Supreme Court declines to consider whether state laws limiting class actions ban clauses are preempted by federal law

According to the Associated Press, the United States Supreme Court rejected T-Mobile's appeal in three related cases.  The issue in the three cases is identical: whether state laws limiting class action ban clauses in consumer contracts are preempted by federal law.  As of this posting, the Supreme Court docket does not yet reflect the denial of the Petition in case 07-976.

T-Mobile sought review of a Ninth Circuit decision that precluded enforcement of a class action ban on the ground that a recent "Third Circuit decision (Gay v. Creditinform) created a conflict among the lower courts."  (Gupta, Supreme Court Refuses to Hear Class-Action Ban Issue (May 27, 2008)  [Note: Public Citizen participated in the opposition to T-Mobile's petition.]

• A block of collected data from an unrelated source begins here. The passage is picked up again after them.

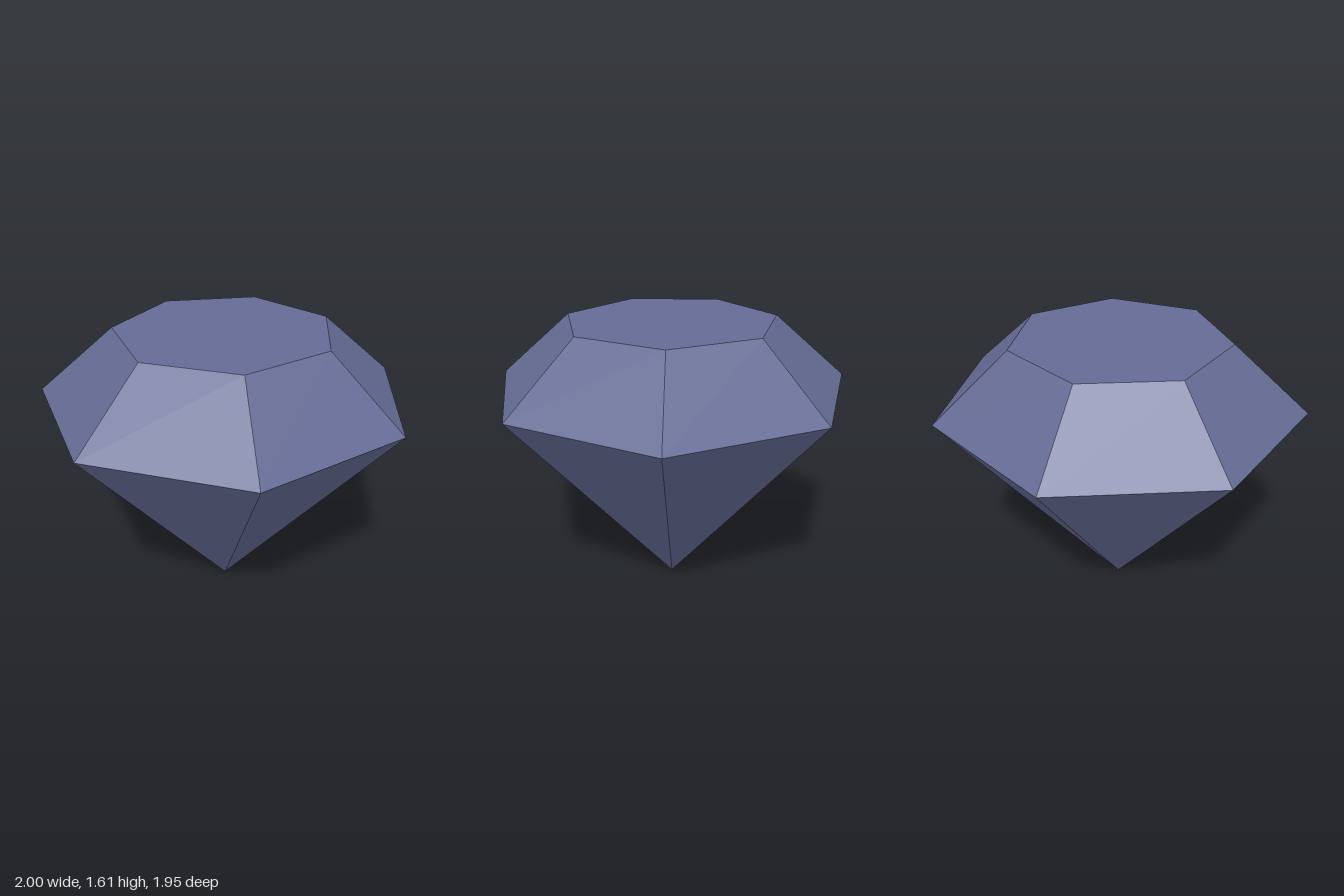
import * as THREE from 'three';

export function createModel() {
  const SIDES = 7;
  const GIRDLE_R = 1.0257, TABLE_R = 0.603;
  const GIRDLE_Y = 1.235, TOP_Y = 1.605;
  const CENTRE_Z = 0.051; // centres the seven-sided outline on z = 0

  const gemBlue = new THREE.MeshStandardMaterial({ color: 0x656b94, flatShading: true });
  gemBlue.name = 'gemBlue';

  const gem = new THREE.Group();
  gem.name = 'gem';

  // One band of facets between two heights, with a corner pointing backwards
  function facetBand(name, topR, bottomR, y0, y1) {
    const geo = new THREE.CylinderGeometry(topR, bottomR, y1 - y0, SIDES, 1, true, Math.PI);
    geo.translate(0, (y0 + y1) / 2, CENTRE_Z);
    const mesh = new THREE.Mesh(geo, gemBlue);
    mesh.name = name;
    gem.add(mesh);
  }

  // Pointed lower half and sloping upper band
  facetBand('pavilion', GIRDLE_R, 0, 0, GIRDLE_Y);
  facetBand('crown', TABLE_R, GIRDLE_R, GIRDLE_Y, TOP_Y);

  // Flat top facet
  const tableGeo = new THREE.CircleGeometry(TABLE_R, SIDES, Math.PI / 2);
  tableGeo.rotateX(-Math.PI / 2).translate(0, TOP_Y, CENTRE_Z);
  const table = new THREE.Mesh(tableGeo, gemBlue);
  table.name = 'table';
  gem.add(table);

  return gem;
}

State and federal courts have been holding of late that class-action bans in arbitration clauses are unconscionable under state contract law, a result seen in the Discover Bank decision (Discover Bank v. Superior Court (2005) 36 Cal.3d. 148) in California.  Defendants routinely argue that the Federal Arbitration Act preempts state law on this issue.  However, that argument has not met with success; the Federal Arbitration Act expressly saves generally-applicable state contract law of unconscionability from preemption.

UPDATE:  The May 28, 2008 Order List from the Supreme Court includes the Laster v. T-Mobile determination.